As I blogged last week, Malcolm Gladwell is an excellent essayist, but a lousy social scientist. His essays are sublime, with shifting meanings and gripping anecdotes. You must read to the end to see where he's going. His books, on the other hand, don't add up. He's sloppy about attributing credit to real research and separating that research from his own theories.
He has new book out, What the Dog Saw: And Other Adventures,
and the reviewers have pretty much said the same thing. Steven Pinker reviews the book for the New York Times. I don't know Pinker, but my people on Twitter and Facebook are making "Pot. Kettle. Black." comments. Still, his review is right on.
Pinker also talks about why academics don't step up and write a better book than Gladwell.
In his review, Pinker outlines some of the pitfalls faced by
journalist-popularizers like Gladwell. But Pinker, the author of “How
the Mind Works” and “The Blank Slate,” acknowledges that academic
explainers have their own faults. “Academics lack perspective. In a
debate on whether the world is round, they would argue ‘no,’ because
it’s an oblate spheroid,” he said. “They suffer from ‘the curse of
knowledge’: the inability to imagine what it’s like not to know
something that they know. That makes them underestimate the

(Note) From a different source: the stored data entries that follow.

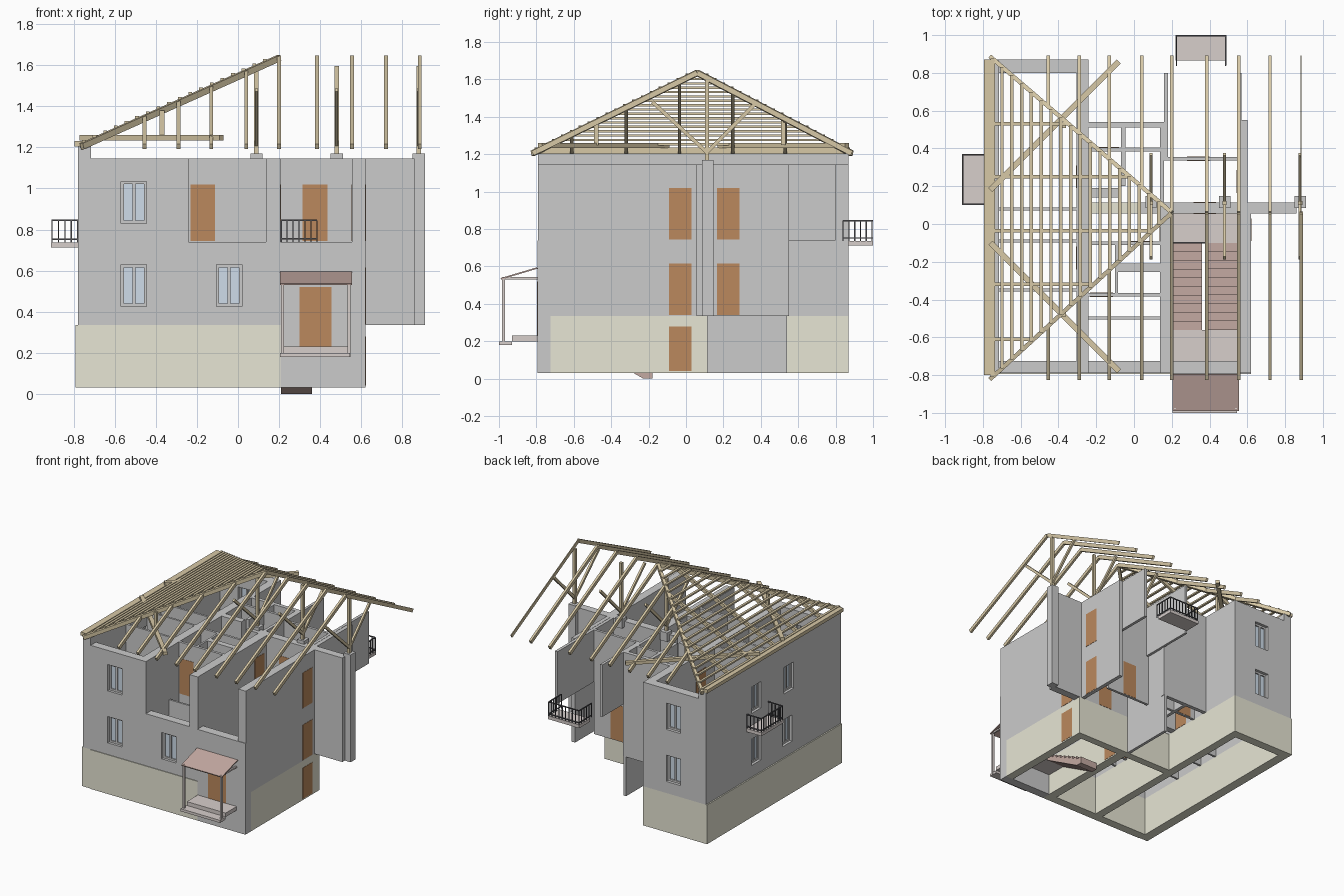
import bpy, bmesh
from mathutils import Vector

if "Cube" in bpy.data.objects:
    bpy.data.objects.remove(bpy.data.objects["Cube"])


def material(name, c):
    m = bpy.data.materials.new(name)
    m.diffuse_color = (*c, 1)
    m.use_nodes = True
    m.node_tree.nodes["Principled BSDF"].inputs["Base Color"].default_value = m.diffuse_color
    return m


CREAM = material("cream_render", (0.80, 0.79, 0.66))
BROWN = material("door_wood", (0.50, 0.25, 0.11))
TIMBER = material("roof_timber", (0.68, 0.58, 0.38))
WHITE = material("window_frame", (0.85, 0.88, 0.86))
GLASS = material("window_glass", (0.62, 0.72, 0.82))
STAIR = material("stair_concrete", (0.55, 0.40, 0.36))
SLAB = material("slab_concrete", (0.68, 0.62, 0.60))
IRON = material("railing_iron", (0.10, 0.10, 0.11))


def finish(name, bm, mat=None):
    bmesh.ops.recalc_face_normals(bm, faces=bm.faces)
    me = bpy.data.meshes.new(name)
    bm.to_mesh(me)
    bm.free()
    ob = bpy.data.objects.new(name, me)
    bpy.context.collection.objects.link(ob)
    if mat:
        me.materials.append(mat)
    return ob


def add_beam(bm, p, q, w, h):
    p, q = Vector(p), Vector(q)
    d = (q - p).normalized()
    s = d.cross(Vector((0, 0, 1)))
    s = s.normalized() if s.length > 1e-4 else Vector((1, 0, 0))
    u = s.cross(d)
    ends = [[bm.verts.new(e + s * a * w / 2 + u * b * h / 2)
             for a, b in ((-1, -1), (1, -1), (1, 1), (-1, 1))] for e in (p, q)]
    for e in ends:
        bm.faces.new(e)
    for i in range(4):
        j = (i + 1) % 4
        bm.faces.new((ends[0][i], ends[0][j], ends[1][j], ends[1][i]))


def beams(name, items, mat=TIMBER):
    bm = bmesh.new()
    for it in items:
        add_beam(bm, *it)
    return finish(name, bm, mat)


def box(name, x0, x1, y0, y1, z0, z1, mat=None):
    zm, ym = (z0 + z1) / 2, (y0 + y1) / 2
    return beams(name, [((x0, ym, zm), (x1, ym, zm), y1 - y0, z1 - z0)], mat)


def wall(name, axis, u0, u1, v0, v1, z0, z1, holes=(), mat=None):
    """Wall along axis with openings (ua, ub, za, zb, kind), filled by doors or windows."""
    P = lambda u, v, z: Vector((u, v, z) if axis == "x" else (v, u, z))
    us = sorted({u0, u1, *[u for h in holes for u in h[:2]]})
    zs = sorted({z0, z1, *[z for h in holes for z in h[2:4]]})
    bm = bmesh.new()
    g = [[bm.verts.new(P(u, v0, z)) for z in zs] for u in us]
    for i in range(len(us) - 1):
        for j in range(len(zs) - 1):
            cu, cz = (us[i] + us[i + 1]) / 2, (zs[j] + zs[j + 1]) / 2
            if not any(h[0] < cu < h[1] and h[2] < cz < h[3] for h in holes):
                bm.faces.new((g[i][j], g[i + 1][j], g[i + 1][j + 1], g[i][j + 1]))
    ext = bmesh.ops.extrude_face_region(bm, geom=bm.faces[:], use_keep_orig=True)["geom"]
    bmesh.ops.translate(bm, vec=P(0, v1 - v0, 0), verts=[e for e in ext if isinstance(e, bmesh.types.BMVert)])
    bmesh.ops.delete(bm, geom=[v for v in bm.verts if not v.link_faces], context="VERTS")
    finish(name, bm, mat)
    vm, t = (v0 + v1) / 2, v1 - v0
    for a, b, za, zb, kind in holes:
        zm, m = (za + zb) / 2, (a + b) / 2
        if kind == "door":
            beams(name + "_door", [(P(a, vm, zm), P(b, vm, zm), t + 0.004, zb - za)], BROWN)
        elif kind == "win":
            f, d = 0.014, 0.025
            bars = [(P(a, vm, z), P(b, vm, z), d, f) for z in (za + f / 2, zb - f / 2)]
            bars += [(P(u - f / 2, vm, zm), P(u + f / 2, vm, zm), d, zb - za) for u in (a + f / 2, m, b - f / 2)]
            beams(name + "_window_frame", bars, WHITE)
            beams(name + "_window_glass", [(P(a, vm, zm), P(b, vm, zm), 0.006, zb - za)], GLASS)


def opening(c, floor, kind="door", w=0.12):
    z = (0.335, 0.74)[floor]
    return (c - w / 2, c + w / 2, z + (0.09 if kind == "win" else 0.005), z + (0.295 if kind == "win" else 0.28), kind)


B, F, T = 0.03, 0.335, 1.145   # base, ground floor, wall top

# Cream plinth walls
wall("plinth_left", "y", -0.79, 0.87, -0.79, -0.715, B, F, mat=CREAM)
wall("plinth_front", "x", -0.715, 0.207, -0.795, -0.725, B, F, mat=CREAM)
wall("plinth_back", "x", -0.715, -0.24, 0.80, 0.87, B, F, mat=CREAM)
wall("plinth_inner", "y", -0.725, 0.80, -0.305, -0.24, B, F, mat=CREAM)
wall("plinth_stair", "y", -0.725, 0.115, 0.137, 0.207, B, F, [(-0.09, 0.03, 0.04, 0.28, "door")], CREAM)
wall("plinth_right", "y", -0.725, 0.115, 0.555, 0.62, B, F, [(-0.09, 0.03, 0.04, 0.28, "door")], CREAM)
wall("plinth_cross", "x", -0.24, 0.555, 0.055, 0.115, B, F, mat=CREAM)

# Outer walls
wall("left_wall", "y", -0.79, 0.87, -0.78, -0.715, F, 1.205,
     [opening(0.25, 1, "win"), opening(-0.15, 1, "win"), opening(0.25, 0, "win"), opening(-0.13, 0, "win")])
wall("front_wall_upper", "x", -0.715, -0.24, -0.79, -0.725, 0.74, T, [opening(-0.507, 1, "win", 0.125)])
wall("front_wall_lower", "x", -0.715, 0.207, -0.79, -0.725, F, 0.74,
     [opening(-0.507, 0, "win", 0.125), opening(-0.043, 0, "win", 0.125)])
wall("entrance_wall", "x", 0.207, 0.62, -0.795, -0.725, B, 0.74, [(0.30, 0.455, 0.23, 0.52, "door")])
wall("back_wall", "x", -0.715, -0.24, 0.80, 0.87, F, T, [opening(-0.5, 0, "win"), opening(-0.5, 1, "win")])
wall("right_wall_lower", "y", -0.725, 0.115, 0.555, 0.62, F, 0.74, [opening(-0.03, 0)])
wall("right_wall_upper", "y", -0.79, 0.115, 0.555, 0.62, 0.74, T, [opening(-0.03, 1)])
wall("right_fin_wall", "x", 0.62, 0.86, 0.055, 0.115, F, T)
wall("rear_side_wall", "y", 0.115, 0.55, 0.57, 0.60, F, T, [opening(0.225, 0), opening(0.225, 1)])
wall("rear_side_lining", "y", 0.115, 0.80, 0.545, 0.568, 0.74, T, [opening(0.225, 1)])

# Inner bearing walls
wall("inner_wall", "y", -0.725, 0.80, -0.305, -0.24, F, T,
     [opening(c, f) for c in (-0.18, 0.25) for f in (0, 1)])
wall("stair_wall_lower", "y", -0.725, 0.115, 0.137, 0.207, F, 0.74, [opening(-0.03, 0)])
wall("stair_wall_upper", "y", -0.79, 0.115, 0.137, 0.207, 0.74, T, [opening(-0.03, 1)])
wall("cross_wall", "x", 0.207, 0.555, 0.055, 0.115, F, T, [opening(0.375, 0), opening(0.375, 1)])
wall("cross_wall_stub", "x", 0.03, 0.137, 0.055, 0.115, F, T)

# Thin partitions
wall("partition_rear", "x", -0.24, 0.165, 0.51, 0.54, F, T)
wall("partition_rear_side", "y", 0.35, 0.80, 0.16, 0.18, 0.74, T)
wall("partition_rear_base", "y", 0.115, 0.54, 0.137, 0.16, B, T)
wall("partition_loggia", "x", 0.16, 0.545, 0.335, 0.355, F, T, [opening(0.34, 0)])
wall("partition_bath", "x", -0.24, 0.137, 0.385, 0.405, F, T, [opening(-0.14, 0), opening(-0.14, 1)])
wall("partition_bath_side", "y", 0.20, 0.51, -0.07, -0.045, F, T)
wall("partition_hall", "x", -0.24, -0.07, 0.14, 0.19, F, T)
wall("partition_middle", "x", -0.24, 0.137, -0.11, -0.092, F, T, [opening(0.04, 0), opening(0.04, 1)])
wall("partition_kitchen", "x", -0.10, 0.137, -0.255, -0.21, F, T)
wall("partition_kitchen_side", "y", -0.38, -0.11, -0.10, -0.085, F, T)
wall("partition_front", "x", -0.24, 0.137, -0.385, -0.365, F, T, [opening(-0.172, 0), opening(-0.172, 1)])
wall("partition_front_low", "x", -0.24, 0.137, -0.505, -0.49, F, 0.74)
for y in (0.08, -0.09, -0.35):
    wall("partition_left_room", "x", -0.715, -0.305, y - 0.008, y + 0.008, F, T)

# Stair flights and landings


def flight(x0, x1, y0, z0, y1, z1, n):
    dy, dz = (y1 - y0) / n, (z1 - z0) / n
    pts = []
    for i in range(n):
        pts += [(y0 + i * dy, z0 + i * dz), (y0 + i * dy, z0 + (i + 1) * dz)]
    pts += [(y1, z1), (y1, z1 - 0.03), (y0 + dy, z0 - 0.03), (y0, z0 - 0.03)]
    bm = bmesh.new()
    face = bm.faces.new([bm.verts.new((x0, y, z)) for y, z in pts])
    ext = bmesh.ops.extrude_face_region(bm, geom=[face], use_keep_orig=True)["geom"]
    bmesh.ops.translate(bm, vec=(x1 - x0, 0, 0), verts=[e for e in ext if isinstance(e, bmesh.types.BMVert)])
    finish("stair_flight", bm, STAIR)


flight(0.21, 0.36, -0.18, 0.03, -0.56, 0.22, 8)
flight(0.395, 0.545, -0.56, 0.22, -0.28, 0.335, 6)
flight(0.21, 0.36, -0.10, 0.335, -0.56, 0.54, 10)
flight(0.395, 0.545, -0.56, 0.54, -0.10, 0.74, 10)
for z in (0.22, 0.54):
    box("half_landing", 0.207, 0.555, -0.725, -0.56, z - 0.025, z, SLAB)
for z in (0.335, 0.74):
    box("floor_landing", 0.207, 0.555, -0.10, 0.055, z - 0.025, z, SLAB)

# Entrance porch
box("porch_platform", 0.21, 0.545, -0.93, -0.795, 0.20, 0.23, SLAB)
box("porch_step", 0.205, 0.545, -1.0, -0.93, 0.18, 0.20, SLAB)
beams("porch_canopy", [((0.38, -0.99, 0.534), (0.38, -0.795, 0.592), 0.35, 0.008)], STAIR)
bars = []
for x in (0.217, 0.54):
    bars += [((x, -0.975, 0.18), (x, -0.975, 0.535), 0.016, 0.016), ((x, -0.98, 0.537), (x, -0.795, 0.537), 0.012, 0.012)]
beams("porch_posts", bars, SLAB)


# Railings and balconies
def railing(name, path, z0, z1):
    bars = []
    for p, q in zip(path, path[1:]):
        p, q = Vector(p), Vector(q)
        for z in (z0 + 0.015, z1):
            bars.append(((*p, z), (*q, z), 0.007, 0.007))
        n = max(1, round((q - p).length / 0.03))
        for i in range(n + 1):
            c = p.lerp(q, i / n)
            bars.append(((*c, z0), (*c, z1), 0.006, 0.006))
    beams(name, bars, IRON)


box("left_balcony_slab", -0.91, -0.78, 0.10, 0.37, 0.712, 0.737, SLAB)
railing("left_balcony_railing", [(-0.78, 0.105), (-0.905, 0.105), (-0.905, 0.365), (-0.78, 0.365)], 0.737, 0.845)
box("back_balcony_slab", 0.22, 0.49, 0.865, 1.0, 0.712, 0.737, SLAB)
railing("back_balcony_railing", [(0.225, 0.84), (0.225, 0.995), (0.485, 0.995), (0.485, 0.84)], 0.737, 0.845)
railing("stair_railing", [(0.21, -0.10), (0.385, -0.10)], 0.74, 0.845)

# Roof: ridge line, eaves and hip
YR, ZR, ZE, XH, XE = 0.06, 1.635, 1.205, 0.2, -0.76
EAVES = (-0.82, 0.885)
rafters, jacks, hips = [], [], []
for ye in EAVES:
    for x in (0.2, 0.385, 0.555, 0.72, 0.885):
        w = 0.006 if (x > 0.8 and ye > 0) else 0.018
        rafters.append(((x, ye, ZE), (x, YR, ZR), w, 0.028))
    for x in (-0.455, -0.29, -0.13, 0.04):
        t = (x - XE) / (XH - XE)
        jacks.append(((x, ye, ZE), (x, ye + (YR - ye) * t, ZE + (ZR - ZE) * t), 0.018, 0.028))
    hips.append(((XE, ye, ZE), (XH, YR, ZR), 0.022, 0.03))
for y in (0.53, 0.25, -0.035, -0.32, -0.61):
    ye = EAVES[y > YR]
    t = (y - ye) / (YR - ye)
    jacks.append(((XE, y, ZE), (XE + (XH - XE) * t, y, ZE + (ZR - ZE) * t), 0.018, 0.028))
beams("common_rafters", rafters)
beams("jack_rafters", jacks)
beams("hip_rafters", hips)
battens = []
for i in range(18):
    t = 0.01 + i * 0.054
    x, z = XE + (XH - XE) * t, ZE + (ZR - ZE) * t + 0.021
    ya, yb = [ye + (YR - ye) * t for ye in EAVES]
    battens.append(((x, ya, z), (x, yb, z), 0.018, 0.012))
beams("hip_battens", battens)

# Roof supports: wall plate, corner ties, posts on piers with braces
box("wall_plate", -0.795, -0.735, -0.80, 0.87, 1.205, 1.232, TIMBER)
beams("corner_ties", [((-0.76, 0.18, 1.247), (-0.08, 0.86, 1.247), 0.03, 0.025),
                      ((-0.76, -0.10, 1.247), (-0.08, -0.78, 1.247), 0.03, 0.025)])
beams("tie_posts", [((-0.37, y, 1.25), (-0.37, y, 1.38), 0.022, 0.022) for y in (0.52, -0.48)])
posts = []
for x, top in ((0.09, 1.575), (0.48, 1.595), (0.88, 1.595)):
    box("post_pier", x - 0.03, min(x + 0.03, 0.91), 0.085, 0.147, 1.10 if x < 0.8 else F, 1.17)
    posts.append(((x, 0.112, 1.17), (x, 0.112, top), 0.022, 0.022))
    for y, z in ((-0.18, 1.48), (0.37, 1.47)):
        posts.append(((x, 0.112, 1.21), (x, y, z), 0.016, 0.02))
beams("posts_and_braces", posts)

sophistication of readers and write in motherese rather than explaining
concepts from the ground up.”
Another Gladwell review here.